In June 2022, Norton Rose Fulbright and BloombergNEF (BNEF) invited organizations to complete a brief survey on their decarbonization strategy. In the full report, we present the results of our survey and the key themes shaping how organizations engage with carbon markets on their pathways to net-zero. This article was also published on Norton Rose Fulbright’s website.
Organizations that have made long-term net-zero commitments are now expected to develop and deliver on credible and detailed implementation plans.
There are growing expectations that organizations also commit to ambitious near-term targets, and deliver rapid reductions within their own operations this decade.
Many organizations are seeking to drive emissions reductions in their broader supply chain (i.e. Scope 3 emissions). Market leaders are purchasing carbon credits to offset greenhouse gas (GHG) emissions that have not yet been eliminated on their pathway to net-zero.
Our key takeaways from the results of our survey are:
• Organizations are prioritizing reducing Scope 1 and 2 emissions, with a strong focus on the procurement of renewable energy.
• It will be a number of years before the international transfer of mitigation outcomes under Article 6 of the Paris Agreement takes off at scale and is accessible to the private sector.

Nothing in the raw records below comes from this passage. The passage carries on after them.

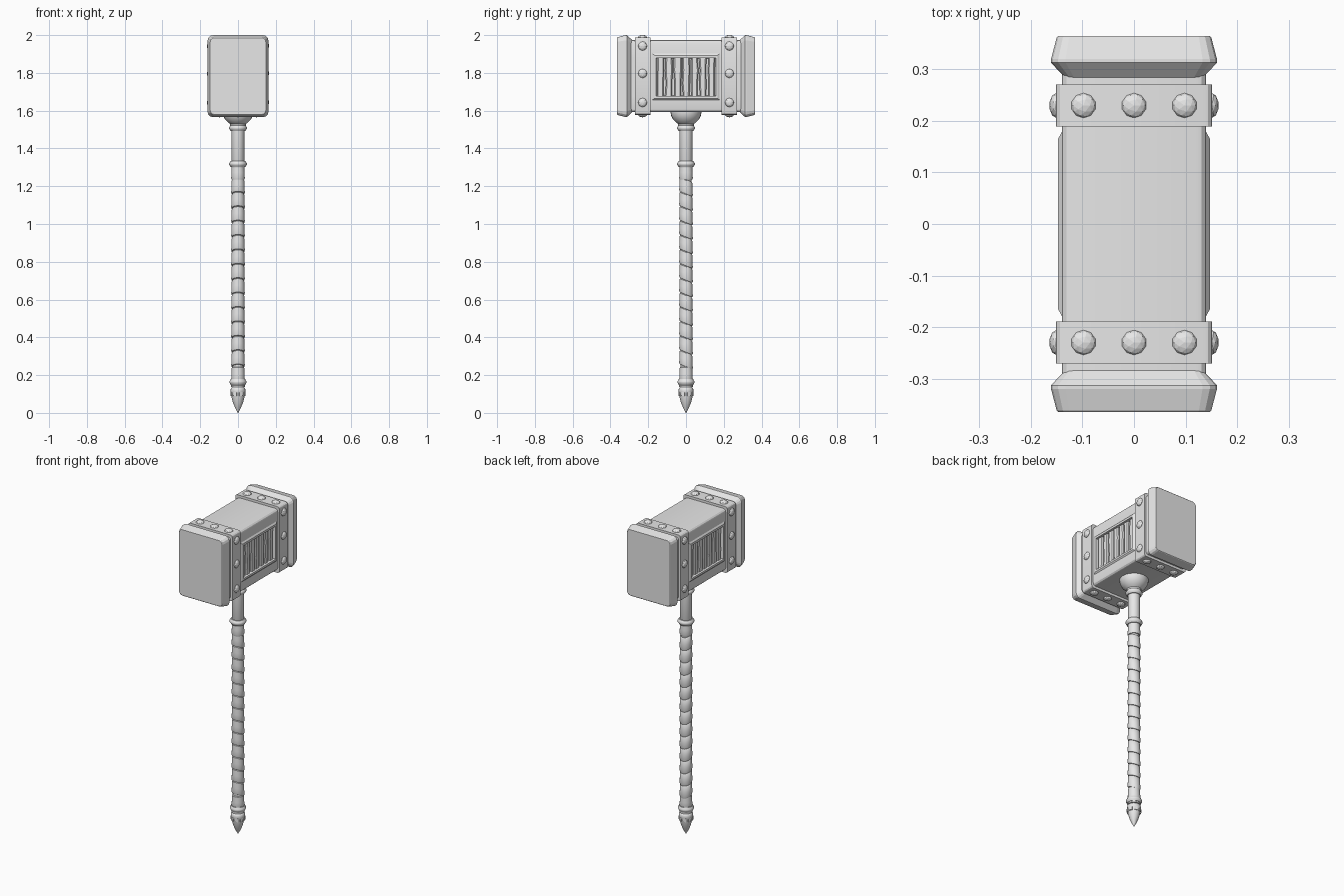
import bpy, bmesh, math, random
from mathutils import Matrix, Vector

random.seed(4)
cube = bpy.data.objects.get("Cube")
if cube:
    bpy.data.objects.remove(cube, do_unlink=True)

grey = bpy.data.materials.new("light grey")
grey.use_nodes = True
grey.diffuse_color = (0.8, 0.8, 0.8, 1)
grey.node_tree.nodes["Principled BSDF"].inputs["Base Color"].default_value = (0.8, 0.8, 0.8, 1)

ZC = 1.783  # height of the head's centre


def finish(bm, name, smooth=None):
    bmesh.ops.recalc_face_normals(bm, faces=bm.faces)
    me = bpy.data.meshes.new(name)
    bm.to_mesh(me)
    bm.free()
    me.materials.append(grey)
    ob = bpy.data.objects.new(name, me)
    bpy.context.collection.objects.link(ob)
    if smooth:
        bpy.ops.object.select_all(action='DESELECT')
        ob.select_set(True)
        bpy.context.view_layer.objects.active = ob
        bpy.ops.object.shade_smooth_by_angle(angle=math.radians(smooth))
    return ob


def skin(bm, rings, caps=(True, True)):
    """Join rings of points with quads and close the ends."""
    vs = [[bm.verts.new(p) for p in ring] for ring in rings]
    n = len(rings[0])
    for a, b in zip(vs, vs[1:]):
        for i in range(n):
            j = (i + 1) % n
            bm.faces.new((a[i], a[j], b[j], b[i]))
    if caps[0]:
        bm.faces.new(vs[0])
    if caps[1]:
        bm.faces.new(vs[-1])


def rounded_rect(y, hx, hz, r, seg=3):
    pts = []
    for k, (sx, sz) in enumerate(((1, 1), (-1, 1), (-1, -1), (1, -1))):
        for i in range(seg + 1):
            a = math.pi / 2 * (k + i / seg)
            pts.append((sx * (hx - r) + r * math.cos(a), y,
                        ZC + sz * (hz - r) + r * math.sin(a)))
    return pts


def block(name, stations):
    bm = bmesh.new()
    skin(bm, [rounded_rect(*s) for s in stations])
    return bm, name


def lathe(name, profile, sides=24, tilt=0.0, smooth=40):
    """Turn (radius, z) pairs about the z axis; tilt slopes the rings in y."""
    bm = bmesh.new()
    rings = []
    for r, z in profile:
        ring = []
        for i in range(sides):
            a = 2 * math.pi * i / sides
            y = r * math.sin(a)
            ring.append((r * math.cos(a), y, z - tilt * y))
        rings.append(ring)
    skin(bm, rings)
    return finish(bm, name, smooth)


# Head body with a window recess cut into each side
WY, W0, W1 = 0.158, 1.677, 1.88
bm, name = block("head_body", [(-0.33, 0.14, 0.19, 0.018), (0.33, 0.14, 0.19, 0.018)])
for co, no in (((0, -WY, 0), (0, 1, 0)), ((0, WY, 0), (0, 1, 0)),
               ((0, 0, W0), (0, 0, 1)), ((0, 0, W1), (0, 0, 1))):
    bmesh.ops.bisect_plane(bm, geom=bm.verts[:] + bm.edges[:] + bm.faces[:],
                           plane_co=co, plane_no=no)
bmesh.ops.recalc_face_normals(bm, faces=bm.faces)
window = []
for f in bm.faces:
    c = f.calc_center_median()
    if abs(f.normal.x) > 0.99 and abs(c.y) < WY and W0 < c.z < W1:
        window.append(f)
bmesh.ops.inset_individual(bm, faces=window, thickness=0.001, depth=-0.035)
finish(bm, name, 25)

# Striking caps and riveted bands at both ends
for s, end in ((-1, "front"), (1, "back")):
    bm, name = block(end + "_cap", [
        (s * 0.272, 0.133, 0.188, 0.018), (s * 0.284, 0.134, 0.19, 0.018),
        (s * 0.313, 0.161, 0.217, 0.028), (s * 0.32, 0.161, 0.217, 0.028),
        (s * 0.362, 0.150, 0.206, 0.024), (s * 0.365, 0.147, 0.203, 0.022)])
    finish(bm, name)
    bm, name = block(end + "_band", [
        (s * 0.189, 0.151, 0.205, 0.014), (s * 0.271, 0.151, 0.205, 0.014)])
    finish(bm, name, 25)

    # Rivets on all four sides of the band
    spots = []
    for side in (-1, 1):
        spots += [((x, s * 0.23, ZC + side * 0.205), 'z') for x in (-0.098, 0, 0.098)]
        spots += [((side * 0.151, s * 0.23, z), 'x') for z in (1.942, 1.797, 1.643)]
    bm = bmesh.new()
    for pos, axis in spots:
        flat = Vector((1, 1, 0.55)) if axis == 'z' else Vector((0.55, 1, 1))
        bmesh.ops.create_icosphere(
            bm, subdivisions=2, radius=0.024,
            matrix=Matrix.Translation(pos) @ Matrix.Diagonal(flat.to_4d()))
    finish(bm, end + "_rivets")

# Window frames and the uneven slats behind them
for s, side in ((-1, "right"), (1, "left")):
    bm = bmesh.new()
    rings = []
    for x, hy, z0, z1 in ((0.138, 0.182, 1.655, 1.905), (0.147, 0.166, 1.665, 1.893),
                          (0.147, WY, W0, W1), (0.108, WY - 0.003, W0 + 0.003, W1 - 0.003)):
        rings.append([(s * x, -hy, z0), (s * x, hy, z0), (s * x, hy, z1), (s * x, -hy, z1)])
    skin(bm, rings, caps=(False, False))
    finish(bm, side + "_window_frame")

    bm = bmesh.new()
    count = 7
    pitch = 2 * WY / count
    for i in range(count):
        yc = -WY + pitch * (i + 0.5)
        rings = []
        for k in range(4):
            z = W0 + (W1 - W0) * k / 3
            a = yc - pitch * random.uniform(0.34, 0.47)
            b = yc + pitch * random.uniform(0.34, 0.47)
            rings.append([(s * 0.10, a, z), (s * 0.129, a, z), (s * 0.135, a + 0.006, z),
                          (s * 0.135, b - 0.006, z), (s * 0.129, b, z), (s * 0.10, b, z)])
        skin(bm, rings)
    finish(bm, side + "_window_slats")

# Socket under the head, with its ring
lathe("head_socket", [(0.082, 1.61), (0.082, 1.59), (0.078, 1.572), (0.068, 1.553),
                      (0.053, 1.538), (0.042, 1.53), (0.038, 1.50)])


def ring(name, z, r=0.047, h=0.016):
    lathe(name, [(0.034, z + h), (0.039, z + h), (r - 0.004, z + h * 0.6), (r, z + h * 0.25),
                 (r, z - h * 0.25), (r - 0.004, z - h * 0.6), (0.039, z - h), (0.034, z - h)])


ring("socket_ring", 1.508)
ring("grip_top_ring", 1.318)
ring("grip_bottom_ring", 0.163, 0.045)

# Shaft, and the grip wound in slanted overlapping turns
lathe("shaft", [(0.034, 1.52), (0.034, 1.30), (0.029, 1.29), (0.029, 0.12)])
turns, top, bottom = 15, 1.311, 0.168
step = (top - bottom) / turns
for i in range(turns):
    z = bottom + i * step
    slope = 0.0 if i in (0, turns - 1) else 0.4
    lathe("grip_turn_%d" % (i + 1),
          [(0.029, z), (0.034, z + 0.001), (0.036, z + 0.007), (0.035, z + step * 0.5),
           (0.033, z + step - 0.004), (0.029, z + step)], tilt=slope)

# Pommel: collar, spike and a row of small studs
lathe("pommel_collar", [(0.030, 0.148), (0.037, 0.146), (0.037, 0.138), (0.030, 0.136)])
lathe("pommel_spike", [(0.030, 0.137), (0.037, 0.132), (0.040, 0.122), (0.040, 0.108),
                       (0.036, 0.098), (0.034, 0.082), (0.026, 0.052), (0.013, 0.022),
                       (0.001, 0.0)], sides=16)
bm = bmesh.new()
for i in range(8):
    turn = Matrix.Rotation(math.tau * (i + 0.5) / 8, 4, 'Z')
    bmesh.ops.create_cube(bm, size=1, matrix=turn @ Matrix.Translation((0.036, 0, 0.1))
                          @ Matrix.Diagonal((0.008, 0.017, 0.022, 1)))
finish(bm, "pommel_studs")
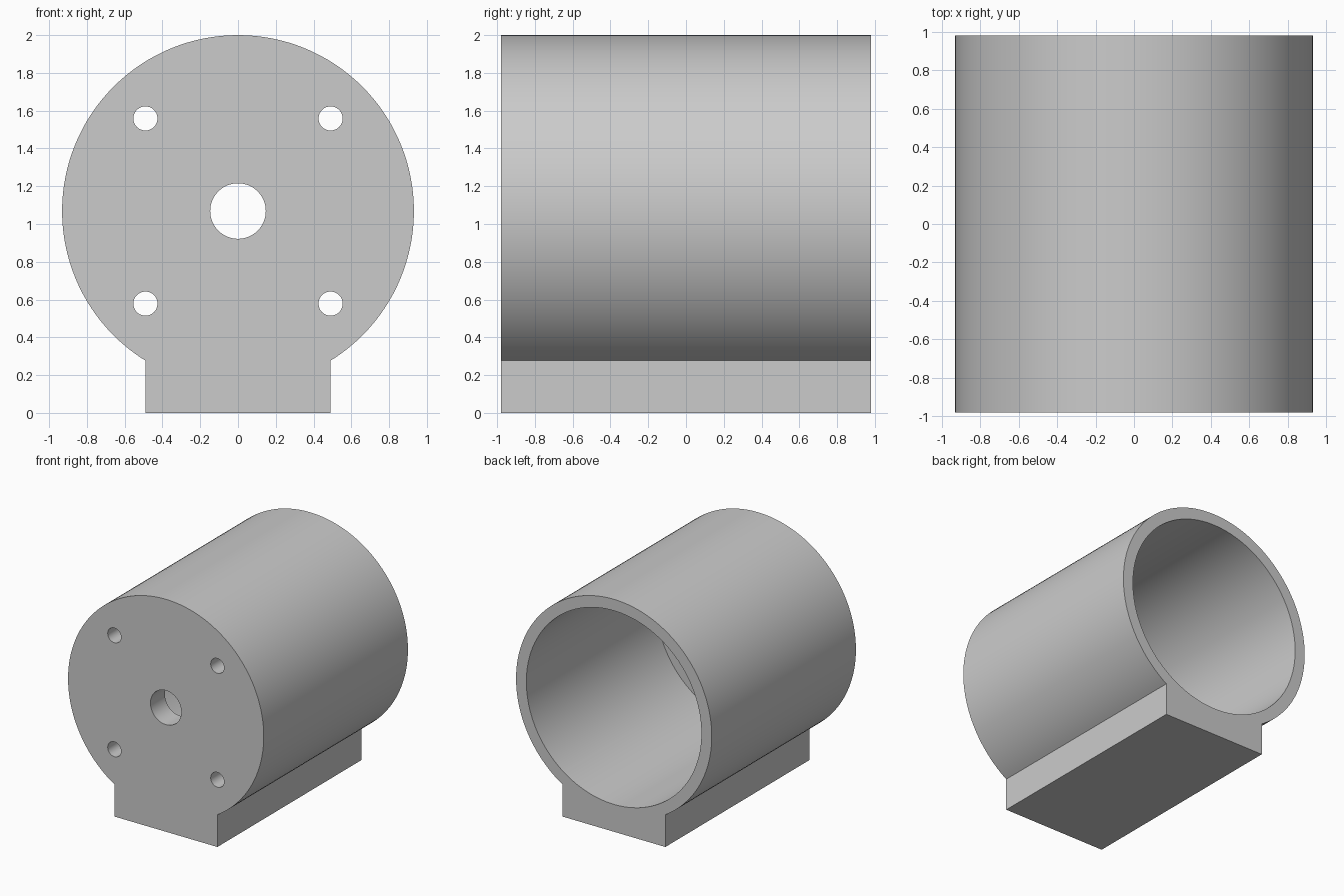
import bpy
import math

cube = bpy.data.objects.get("Cube")
if cube:
    bpy.data.objects.remove(cube, do_unlink=True)

U = 2 / 40.8                     # one design unit
LENGTH, RADIUS, BORE = 40 * U, 19 * U, 17 * U
AXIS_Z = 21.8 * U
FLOOR = 4 * U                    # front wall thickness
FRONT = -LENGTH / 2
BOLT = 10 * U

grey = bpy.data.materials.new("plain grey")
grey.use_nodes = True
colour = (0.6, 0.6, 0.6, 1)
grey.diffuse_color = colour
grey.node_tree.nodes["Principled BSDF"].inputs["Base Color"].default_value = colour


def rod(name, radius, y0, y1, x=0, z=AXIS_Z, sides=64):
    """Cylinder lying along y."""
    bpy.ops.mesh.primitive_cylinder_add(
        vertices=sides, radius=radius, depth=y1 - y0,
        location=(x, (y0 + y1) / 2, z), rotation=(math.pi / 2, 0, 0))
    ob = bpy.context.object
    ob.name = name
    ob.data.materials.append(grey)
    return ob


def combine(target, other, operation):
    """Apply a boolean and discard the helper."""
    mod = target.modifiers.new(operation.lower(), "BOOLEAN")
    mod.operation, mod.solver, mod.object = operation, "EXACT", other
    bpy.context.view_layer.objects.active = target
    bpy.ops.object.modifier_apply(modifier=mod.name)
    bpy.data.objects.remove(other, do_unlink=True)


# Round housing
housing = rod("motor_housing", RADIUS, FRONT, -FRONT, sides=128)

# Rectangular foot merged into the underside
foot_height = 9 * U
bpy.ops.mesh.primitive_cube_add(size=1, location=(0, 0, foot_height / 2))
foot = bpy.context.object
foot.name = "mounting_foot"
foot.scale = (2 * BOLT, LENGTH, foot_height)
foot.data.materials.append(grey)
bpy.ops.object.transform_apply(location=False, rotation=False, scale=True)
combine(housing, foot, "UNION")

# Deep bore open at the back
combine(housing, rod("bore", BORE, FRONT + FLOOR, -FRONT + 0.1, sides=128), "DIFFERENCE")

# Shaft hole and four bolt holes through the front wall
holes = [(0, 0, 3 * U)] + [(sx * BOLT, sz * BOLT, 1.3 * U) for sx in (-1, 1) for sz in (-1, 1)]
for x, dz, radius in holes:
    hole = rod("hole", radius, FRONT - 0.1, FRONT + FLOOR + 0.1, x, AXIS_Z + dz)
    combine(housing, hole, "DIFFERENCE")

# Smooth walls with crisp rims
bpy.ops.object.select_all(action="DESELECT")
housing.select_set(True)
bpy.context.view_layer.objects.active = housing
bpy.ops.object.shade_smooth_by_angle(angle=math.radians(30))
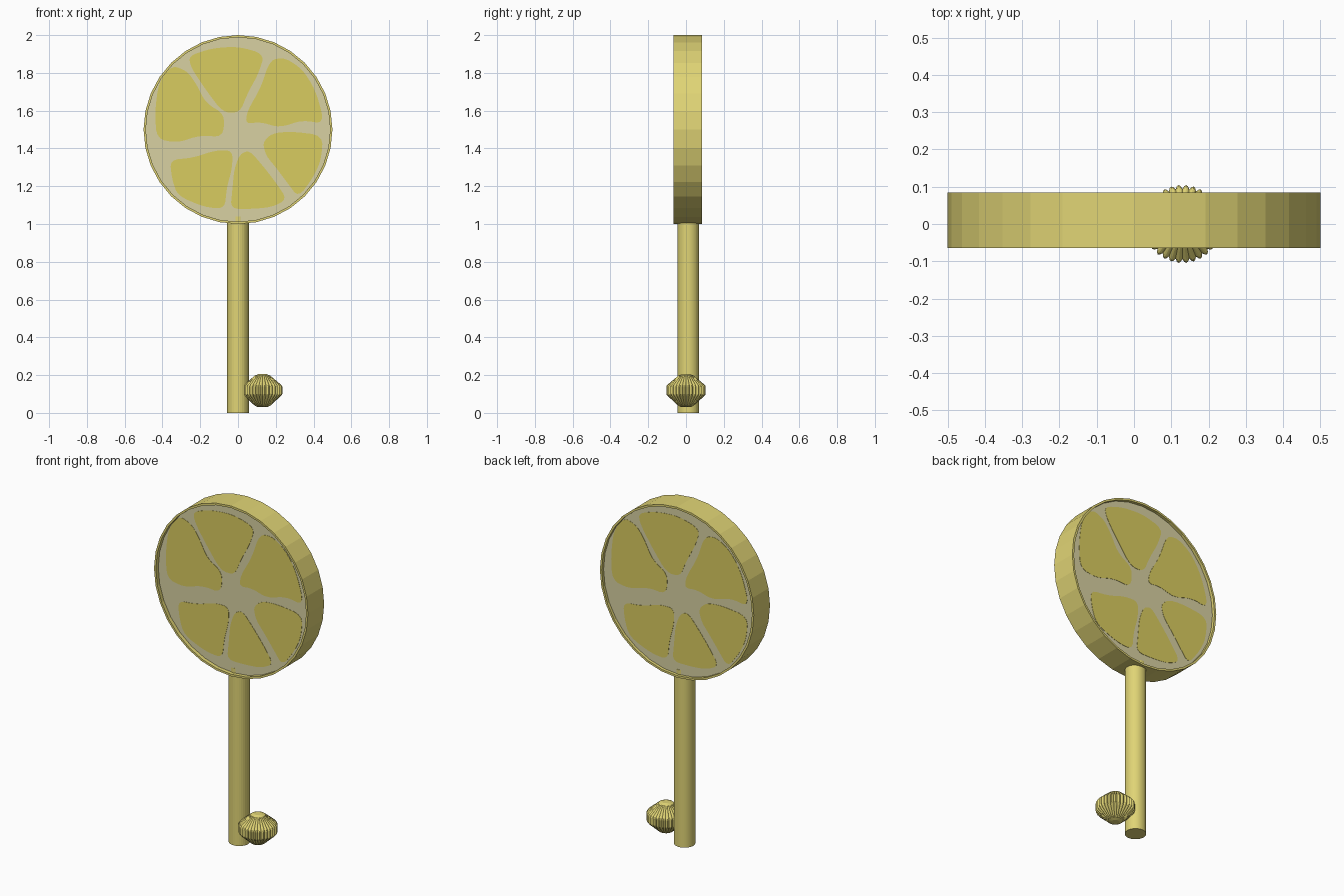
import bpy, bmesh, math
from mathutils import Matrix, Vector

if "Cube" in bpy.data.objects:
    bpy.data.objects.remove(bpy.data.objects["Cube"])


def material(name, rgb):
    lin = [((c / 255 + 0.055) / 1.055) ** 2.4 for c in rgb]
    m = bpy.data.materials.new(name)
    m.diffuse_color = (*lin, 1)
    m.use_nodes = True
    m.node_tree.nodes["Principled BSDF"].inputs["Base Color"].default_value = m.diffuse_color
    return m


RIND = material("rind_yellow", (224, 212, 117))
PITH = material("pith_cream", (216, 209, 162))
PULP = material("pulp_yellow", (217, 204, 96))


def finish(name, bm, mats):
    bmesh.ops.recalc_face_normals(bm, faces=bm.faces)
    mesh = bpy.data.meshes.new(name)
    bm.to_mesh(mesh)
    bm.free()
    for m in mats:
        mesh.materials.append(m)
    ob = bpy.data.objects.new(name, mesh)
    bpy.context.collection.objects.link(ob)
    return ob


def lathe(name, profile, sides, matrix, mats, inner=(), ripple=None):
    """Revolve (radius, height) points; ripple(k) scales the radius."""
    bm = bmesh.new()
    rings = []
    for r, h, *rest in profile:
        depth = rest[0] if rest else 0
        ring = []
        for k in range(sides):
            a = 2 * math.pi * k / sides
            rr = r * (1 - depth * (ripple(k) if ripple else 0))
            ring.append(bm.verts.new(matrix @ Vector((rr * math.cos(a), rr * math.sin(a), h))))
        rings.append(ring)
    for lo, hi in zip(rings, rings[1:]):
        for k in range(sides):
            n = (k + 1) % sides
            bm.faces.new((lo[k], lo[n], hi[n], hi[k]))
    for ring in (rings[0], rings[-1]):
        bm.faces.new(ring).material_index = len(mats) - 1
    return finish(name, bm, mats)


Y0 = 0.0125   # depth centre of disc and handle
# Round slice with a thin raised rim and recessed pith faces
lathe("slice_disc",
      [(0.488, -0.055), (0.488, -0.0725), (0.5, -0.0725),
       (0.5, 0.0775), (0.488, 0.0775), (0.488, 0.055)], 32,
      Matrix.Translation((0, Y0, 1.5)) @ Matrix.Rotation(math.pi / 2, 4, 'X'),
      [RIND, PITH])

# Handle
lathe("handle", [(0.057, 0), (0.057, 1.04)], 32,
      Matrix.Translation((0, Y0, 0)), [RIND])

# Fluted bead beside the handle
lathe("fluted_bead",
      [(0.022, 0.03), (0.04, 0.037, 0.02), (0.1, 0.092, 0.09), (0.105, 0.1, 0.1),
       (0.105, 0.14, 0.1), (0.1, 0.148, 0.09), (0.04, 0.198, 0.02), (0.022, 0.205)],
      128, Matrix.Translation((0.13, 0, 0)), [RIND],
      ripple=lambda k: 1 - abs(math.sin(math.pi * k / 4)))

# Pulp segments: rough outlines in hundredths from the slice centre
SEGMENTS = {
    "top": [(-26, 39), (-14, 43), (0, 44), (14, 40), (11, 30), (5, 19), (1, 9), (-8, 9), (-17, 21), (-25, 33)],
    "upper_right": [(17, 37), (25, 38), (34, 32), (41, 21), (46, 3), (34, 5), (22, 1), (12, 4), (4, 3), (5, 10), (12, 22)],
    "upper_left": [(-27, 31), (-35, 34), (-42, 25), (-44, 9), (-43, -5), (-32, -7), (-20, -3), (-8, -4), (-7, 8), (-17, 14), (-22, 24)],
    "lower_left": [(-36, -16), (-24, -15), (-12, -11), (-3, -11), (-3, -20), (-6, -31), (-7, -42), (-18, -41), (-32, -35), (-35, -26)],
    "bottom": [(-2, -21), (1, -13), (6, -11), (13, -19), (20, -28), (26, -37), (18, -41), (8, -42), (-4, -42), (-3, -32)],
    "lower_right": [(13, -7), (18, -2), (28, -1), (45, -3), (44, -16), (40, -25), (32, -36), (26, -28), (20, -20), (15, -14)],
}


def smooth(pts):
    # corner-cutting to round the outline
    for _ in range(2):
        out = []
        for p, q in zip(pts, pts[1:] + pts[:1]):
            out += [p.lerp(q, 0.22), p.lerp(q, 0.78)]
        pts = out
    return pts


for side, turn in (("front", 0), ("back", math.pi)):
    place = Matrix.Translation((0, Y0, 1.5)) @ Matrix.Rotation(turn, 4, 'Z')
    for key, outline in SEGMENTS.items():
        bm = bmesh.new()
        pts = smooth([Vector((x / 100, -0.0565, z / 100)) for x, z in outline])
        face = bm.faces.new([bm.verts.new(place @ p) for p in pts])
        ext = bmesh.ops.extrude_face_region(bm, geom=[face])
        inward = place.to_3x3() @ Vector((0, 0.003, 0))
        bmesh.ops.translate(bm, vec=inward,
                            verts=[v for v in ext["geom"] if isinstance(v, bmesh.types.BMVert)])
        finish(f"{side}_pulp_{key}", bm, [PULP])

Voluntary carbon standards remain the preferred route to market for purchasing carbon credits for many organizations.
• Purchasers of carbon credits can be hesitant to enter into long-term offtake agreements due to risks relating to changes of law and policy. There is nevertheless strong interest in direct investments in carbon projects.
• Our respondents showed lower-than-expected interest in nature-based credits, but a relatively high proportion indicated that co-benefits will influence their choice of carbon credits.
• Purchasers have a preference to purchase directly from carbon project developers, with buying from brokers a second choice.
• A two-tiered market may emerge over the next few years, with voluntary carbon credits that have been authorized for international transfer and subject to a corresponding adjustment under Article 6 of the Paris Agreement considered to be higher quality than carbon credits that have not.
In the lead-up to COP26 in Glasgow in 2021, we saw record numbers of organizations join the United Nations Race to Zero Campaign, which now represents 8,307 companies, 595 financial institutions, 1,125 educational institutions and 65 healthcare institutions that have committed to net-zero by 2050.
Fast forward one year, and the focus has turned to implementation. Many organizations are well on their way to finalizing a net-zero implementation plan.
More than 3,900 companies – covering over one-third of the global economy’s market capitalization – are now working with the Science Based Targets Initiative (SBTi) to reduce emissions in line with climate science and the Paris Agreement goals.
While organizations are prioritizing reducing GHG emissions from their own operations and supply chain, carbon removals have an important role in neutralizing residual emissions that cannot be abated.
Market-leading organizations are now implementing climate positive strategies. These organizations are not only reducing emissions in accordance with science-based targets, but are neutralizing their emissions profile while on the journey to net-zero. The Voluntary Carbon Market Integrity Initiative has embedded this approach in its proposed Claims Code of Practice.
In the full report, we set out our key findings relating to net-zero commitments, carbon credit purchasing strategies and preferences for different types of carbon credits.